## Activity
Please print exactly the lines below, from the start of the material up to and including the line with "return [(r *", but none of the pictures.

## Given entries
***
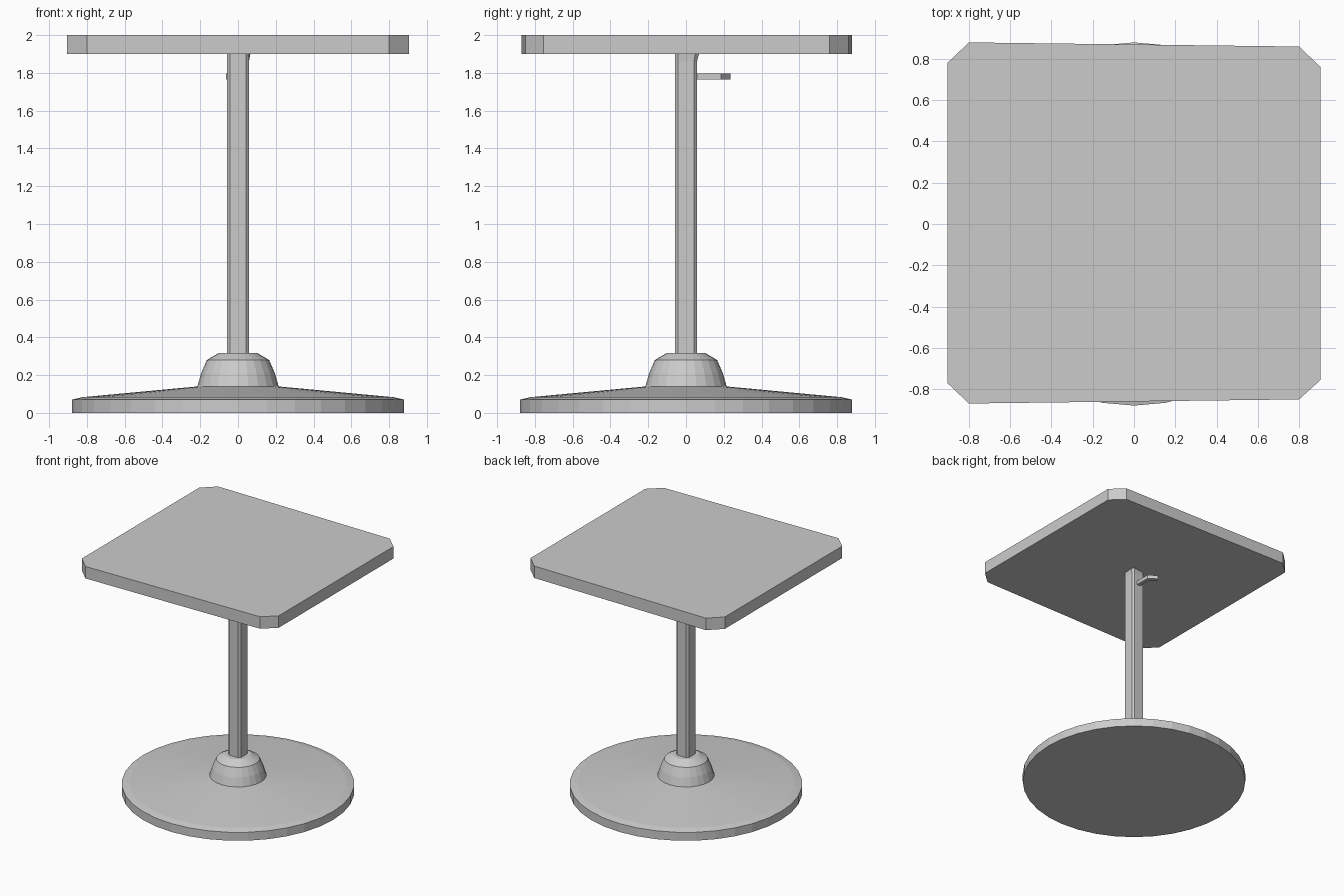
import bpy, bmesh, math

if "Cube" in bpy.data.objects:
    bpy.data.objects.remove(bpy.data.objects["Cube"])

def make_object(name, bm):
    bmesh.ops.recalc_face_normals(bm, faces=bm.faces)
    mesh = bpy.data.meshes.new(name)
    bm.to_mesh(mesh)
    bm.free()
    obj = bpy.data.objects.new(name, mesh)
    bpy.context.collection.objects.link(obj)
    return obj

def loft(name, rings):
    """Skin a stack of equal-length point rings and cap both ends."""
    bm = bmesh.new()
    loops = [[bm.verts.new(p) for p in ring] for ring in rings]
    n = len(loops[0])
    for a, b in zip(loops, loops[1:]):
        for i in range(n):
            j = (i + 1) % n
            bm.faces.new((a[i], a[j], b[j], b[i]))
    bm.faces.new(loops[0][::-1])
    bm.faces.new(loops[-1])
    return make_object(name, bm)

def circle(r, z, n):
    return [(r * math.cos(math.tau * i / n), r * math.sin(math.tau * i / n), z)
            for i in range(n)]

# Round foot plate with a shallow cone on top
loft("base_plate", [circle(r, z, 36) for r, z in
                    [(0.88, 0), (0.88, 0.07), (0.825, 0.083), (0.215, 0.14)]])

# Domed collar around the foot of the column
loft("base_collar", [circle(r, z, 24) for r, z in
                     [(0.216, 0.138), (0.195, 0.21), (0.165, 0.28), (0.10, 0.318)]])

# Chamfered square column, slightly flared at one top corner
a, c = 0.058, 0.042
section = [(a, -c), (a, c), (c, a), (-c, a), (-a, c), (-a, -c), (-c, -a), (c, -a)]
column = [[(x, y, z) for x, y in section] for z in (0.30, 1.86, 1.905)]
column[2][1] = (a + 0.008, c + 0.008, 1.905)
column[2][2] = (c + 0.012, a + 0.012, 1.905)
loft("column", column)

# Slightly skewed square top with clipped corners
outline = [(-0.80, -0.87), (0.80, -0.85), (0.905, -0.755), (0.905, 0.76),
           (0.80, 0.86), (-0.80, 0.88), (-0.905, 0.78), (-0.905, -0.77)]
loft("table_top", [[(x, y, z) for x, y in outline] for z in (1.90, 2.0)])

# Bent release lever on the back of the column
lever = [(0.018, 0.05), (0.018, 0.185), (-0.052, 0.235),
         (-0.064, 0.205), (-0.015, 0.165), (-0.015, 0.05)]
loft("lever", [[(x, y, z) for x, y in lever] for z in (1.766, 1.797)])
***
## Exercise answer
import bpy, bmesh, math

if "Cube" in bpy.data.objects:
    bpy.data.objects.remove(bpy.data.objects["Cube"])

def make_object(name, bm):
    bmesh.ops.recalc_face_normals(bm, faces=bm.faces)
    mesh = bpy.data.meshes.new(name)
    bm.to_mesh(mesh)
    bm.free()
    obj = bpy.data.objects.new(name, mesh)
    bpy.context.collection.objects.link(obj)
    return obj

def loft(name, rings):
    """Skin a stack of equal-length point rings and cap both ends."""
    bm = bmesh.new()
    loops = [[bm.verts.new(p) for p in ring] for ring in rings]
    n = len(loops[0])
    for a, b in zip(loops, loops[1:]):
        for i in range(n):
            j = (i + 1) % n
            bm.faces.new((a[i], a[j], b[j], b[i]))
    bm.faces.new(loops[0][::-1])
    bm.faces.new(loops[-1])
    return make_object(name, bm)

def circle(r, z, n):
    return [(r * math.cos(math.tau * i / n), r * math.sin(math.tau * i / n), z)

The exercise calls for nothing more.